IF THEY are not being accused of bringing bad luck to families, they are being persecuted while in other countries witchdoctors use their body parts for ritual purposes. Life as a person with albinism is often not rosy and for 62-year-old Stephen Nyamapfeka, siring four children with albinism, including twins, exposed him to vicious verbal attacks from relatives before he finally decided to abandon his rural home in Hurungwe.
He now lives in a rented two-roomed house in Harare’s Hatcliffe area.
Nyamapfeka and his 40-year-old wife Seni are parents to seven children.
“People associate albinism with bad luck so I was insulted by my relatives. As a result I had to leave Hurungwe to come and stay here in Hatcliffe where we use just two rooms with all my children,” said the grey-haired Nyamapfeka.
“My relatives accused me of witchcraft, vanoti ndakaromba but I think God has a plan for my children with albinism,” he said.
According to social scientists, persecution of people with albinism is based on the belief that their body parts can transmit magical powers.
Such belief is widespread in East Africa, mainly Tanzania.

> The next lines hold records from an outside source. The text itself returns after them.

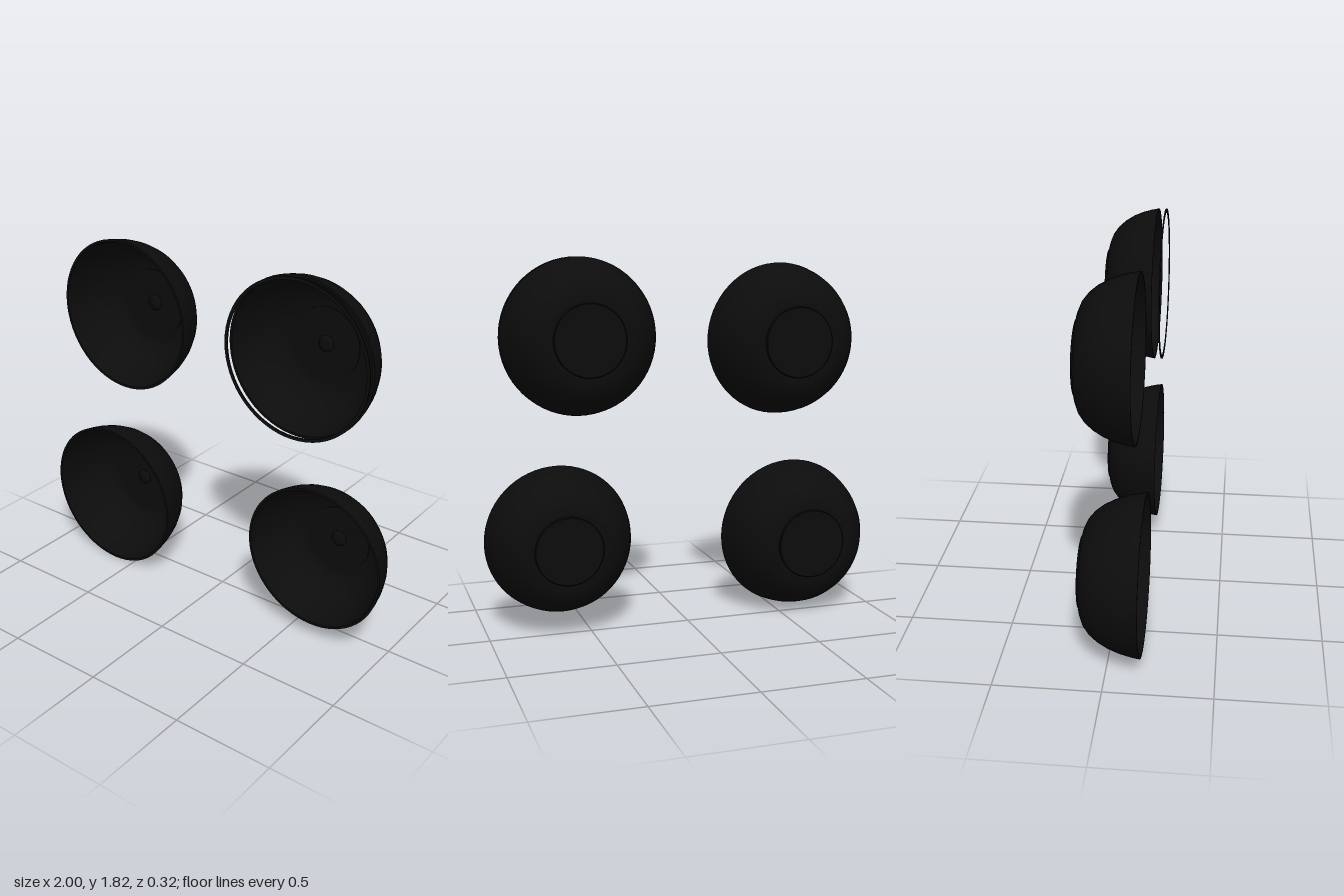
import * as THREE from 'three';
import { toCreasedNormals } from 'three/addons/utils/BufferGeometryUtils.js';

const black = new THREE.MeshStandardMaterial({ color: 0x0c0c0c });
black.name = 'black glaze';

const SEGMENTS = 64;
const FOOT = 0.014; // height of the foot ring

// Outer wall as [radius / rim radius, height / wall height]
const wall = [
  [0.56, 0], [0.66, 0.06], [0.75, 0.16], [0.83, 0.3],
  [0.9, 0.48], [0.95, 0.67], [0.98, 0.84], [1, 1],
];

// Turns a profile about the z axis, opening towards +z
function turned(name, points, crease = 0.6) {
  const lathe = new THREE.LatheGeometry(points.map(([r, h]) => new THREE.Vector2(r, h)), SEGMENTS);
  const geometry = toCreasedNormals(lathe, crease);
  geometry.rotateX(Math.PI / 2);
  const mesh = new THREE.Mesh(geometry, black);
  mesh.name = name;
  return mesh;
}

function createBowl({ name, x, y, radius, back, rim, looseRim }) {
  const bowl = new THREE.Group();
  bowl.name = name;
  bowl.position.set(x, y, back);
  const depth = rim - back;
  const thick = 0.012;
  const outer = wall.map(([r, h]) => [r * radius, FOOT + h * (depth - FOOT)]);
  const inner = wall.map(([r, h]) => [
    r * radius - thick, FOOT + thick + h * (depth - FOOT - thick),
  ]).reverse();
  const footRadius = 0.455 * radius;

  // Shell with its foot, lip and inside
  bowl.add(turned('shell', [
    [0, 0], [footRadius - 0.004, 0], [footRadius, 0.004], [footRadius, FOOT],
    ...outer, ...inner, [footRadius, FOOT + thick], [0, FOOT + thick],
  ]));

  // Raised floor disc and centre knob
  const floor = FOOT + thick;
  bowl.add(turned('floorDisc', [
    [footRadius, floor - 0.002], [footRadius, floor + 0.004], [0, floor + 0.004],
  ]));
  bowl.add(turned('centreKnob', [
    [0.042, floor], [0.038, floor + 0.01], [0.025, floor + 0.016], [0, floor + 0.018],
  ], 1));

  // Thin rim ring floating in front of the opening
  if (looseRim) {
    const z = looseRim - back;
    bowl.add(turned('rimRing', [
      [radius - 0.016, z - 0.006], [radius, z - 0.006], [radius, z],
      [radius - 0.016, z], [radius - 0.016, z - 0.006],
    ]));
  }
  return bowl;
}

export function createModel() {
  const model = new THREE.Group();
  model.name = 'bowls';
  [
    { name: 'upperRightBowl', x: -0.525, y: 1.408, radius: 0.383, back: -0.16, rim: 0.117 },
    { name: 'upperLeftBowl', x: 0.514, y: 1.44, radius: 0.384, back: -0.136, rim: 0.118, looseRim: 0.158 },
    { name: 'lowerRightBowl', x: -0.617, y: 0.384, radius: 0.383, back: -0.14, rim: 0.156 },
    { name: 'lowerLeftBowl', x: 0.63, y: 0.446, radius: 0.367, back: -0.14, rim: 0.133 },
  ].forEach((spec) => model.add(createBowl(spec)));
  return model;
}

In Southern Africa, ritual killings of people with albinism is common in Malawi and Mozambique.
But, is there any link between albinism, witchcraft and bad luck?
Popular traditional healer Sekuru Kamwelo Banda, who has launched a programme to assist people living with albinism across the country, kickstarting it with sourcing goods worth R10 million, said there is absolutely no link.

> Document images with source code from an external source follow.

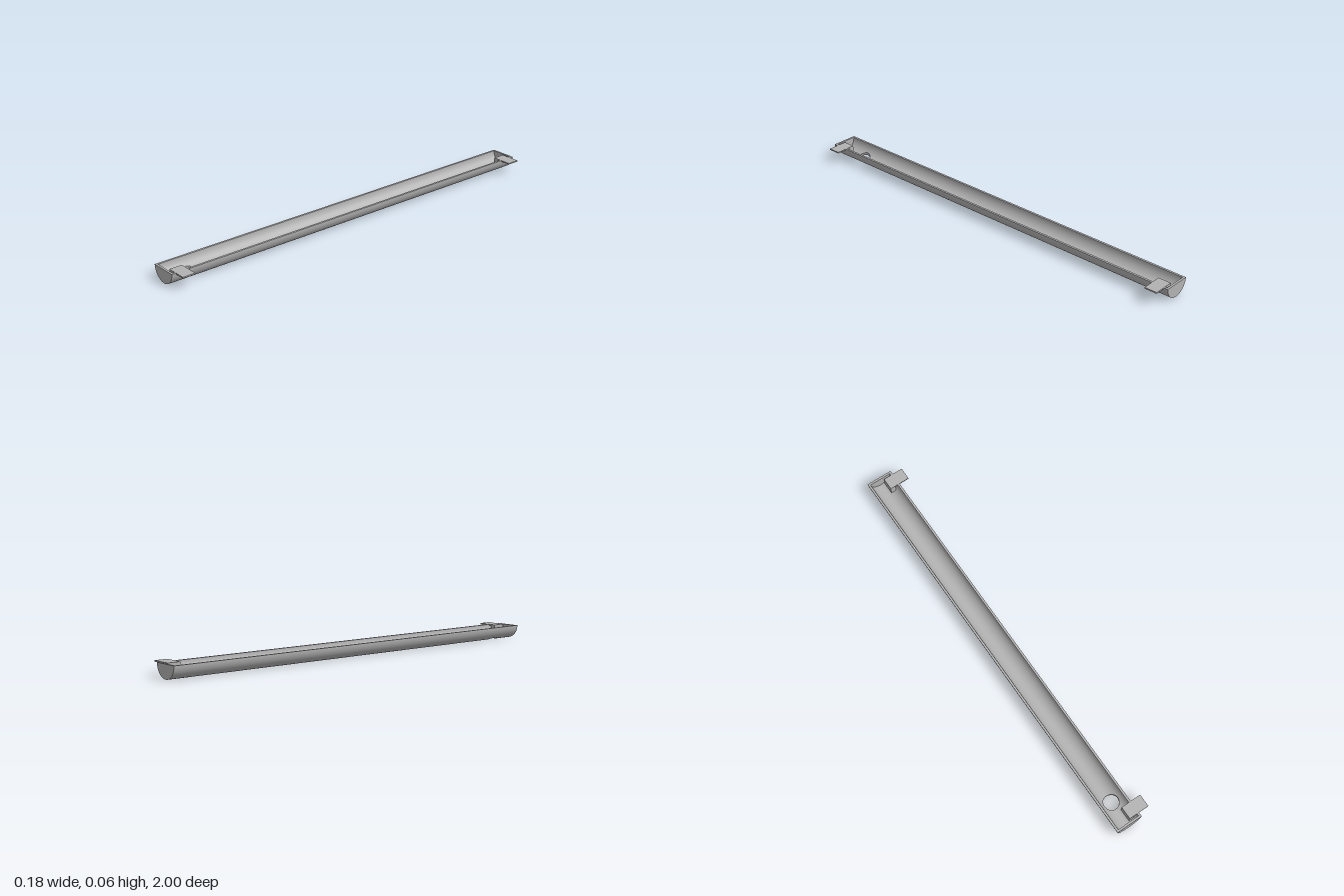
import * as THREE from 'three';
import { ParametricGeometry } from 'three/addons/geometries/ParametricGeometry.js';

const CX = -0.025, R = 0.0635, WALL = 0.01, RIN = R - WALL;
const HOLE_Z = 0.87, HOLE_R = 0.035;

// Angle around the trough (0 = straight down), with extra samples over the drain hole
function angleAt(u, r) {
  const edge = Math.asin(HOLE_R / r), side = Math.PI / 2 - edge;
  if (u < 1 / 3) return -Math.PI / 2 + side * u * 3;
  if (u > 2 / 3) return edge + side * (u * 3 - 2);
  return Math.asin((HOLE_R / r) * Math.sin((u * 3 - 1.5) * Math.PI));
}

// Half-cylinder sheet from zEnd up to the line z = HOLE_Z, cut away by the hole
function sheet(r, zEnd, inward) {
  const dir = Math.sign(zEnd - HOLE_Z);
  return new ParametricGeometry((u, v, p) => {
    const a = angleAt(inward ? 1 - u : u, r), dx = r * Math.sin(a);
    const zHole = HOLE_Z + dir * Math.sqrt(Math.max(0, HOLE_R ** 2 - dx * dx));
    const t = dir > 0 ? v : 1 - v;
    p.set(CX + dx, R - r * Math.cos(a), zHole + (zEnd - zHole) * t);
  }, 60, 1);
}

export function createModel() {
  const group = new THREE.Group();
  const grey = new THREE.MeshStandardMaterial({ color: 0xb2b2b2, side: THREE.DoubleSide });
  grey.name = 'grey';
  const add = (name, geometry, x = 0, y = 0, z = 0) => {
    const mesh = new THREE.Mesh(geometry, grey);
    mesh.name = name;
    mesh.position.set(x, y, z);
    group.add(mesh);
  };

  // Trough skins, outside and inside
  for (const end of [-1, 1]) {
    add('troughOutside', sheet(R, end, false));
    add('troughInside', sheet(RIN, end * (1 - WALL), true));
  }

  // Wall of the drain hole
  add('drainHoleWall', new ParametricGeometry((u, v, p) => {
    const t = u * Math.PI * 2, r = R - WALL * v, dx = HOLE_R * Math.cos(t);
    p.set(CX + dx, R - Math.sqrt(r * r - dx * dx), HOLE_Z + HOLE_R * Math.sin(t));
  }, 48, 1));

  // Flat rims along both long edges
  for (const side of [-1, 1]) {
    const rim = new THREE.PlaneGeometry(WALL, 2 - 2 * WALL).rotateX(-Math.PI / 2);
    add('rim', rim, CX + side * (R - WALL / 2), R);
  }

  // Half-round end caps
  const half = new THREE.Shape();
  half.absarc(0, 0, R, Math.PI, Math.PI * 2, false);
  half.closePath();
  for (const z of [-1, 1 - WALL]) {
    add('endCap', new THREE.ExtrudeGeometry(half, { depth: WALL, bevelEnabled: false, curveSegments: 48 }), CX, R, z);
  }

  // Mounting brackets: a flat tab over the rim and a block down to the trough
  for (const z of [-0.95, 0.95]) {
    add('bracketTab', new THREE.BoxGeometry(0.0985, 0.006, 0.06), 0.0393, R - 0.0025, z);
    add('bracketBlock', new THREE.BoxGeometry(0.026, 0.04, 0.06), 0.003, 0.04, z);
  }
  return group;
}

“The traditional healers using people with albinism for ritual purposes should be arrested. There is no link whatsoever,” he said.
“Albinism comes from God, it is not related to bad luck. These people are just as normal as any other people with ordinary skin pigmentation.
“Their only problem is that they are badly affected by the sun, hence this R10 million initiative to source sunscreen creams and other goodies from South Africa. This programme is going national, we want to assist people with albinism,” Sekuru Banda said.
The flamboyant Sekuru Banda, who represents a new brand of traditional healers, also donated a range of sunscreen creams and foodstuffs to the Nyamapfeka family.
According to the Zimbabwe Albino Association, there are over 39 000 people with albinism in the country and they face various problems ranging from stigma and discrimination.
“We (people living with albinism) face stigma from the family level. There’s no love from the family and remember long back a child with albinism would be killed at birth but we are glad that this practice has since ceased.
“Albinism usually causes divorces, we grew up in broken homes because the mother who would have given birth to a child with albinism was chased away.
“So, to have people like Sekuru Banda, a traditional healer for that matter, taking the initiative to assist people with albinism is highly commended,” said Ms Mercy Maunganidze, Zimbabwe Albino Association director.
“A lot of mystery is associated with albinism to the extent that some believe having sex with a person with albinism cures HIV/AIDS,” said Ms Maunganidze.
Albinism is a rare group of genetic disorders that cause the skin, hair, or eyes to have little or no colour. Scientists say a defect in one of the several genes that produces or distributes melanin causes albinism.
Sekuru Banda (right) donates goods to the Nyamapfeka family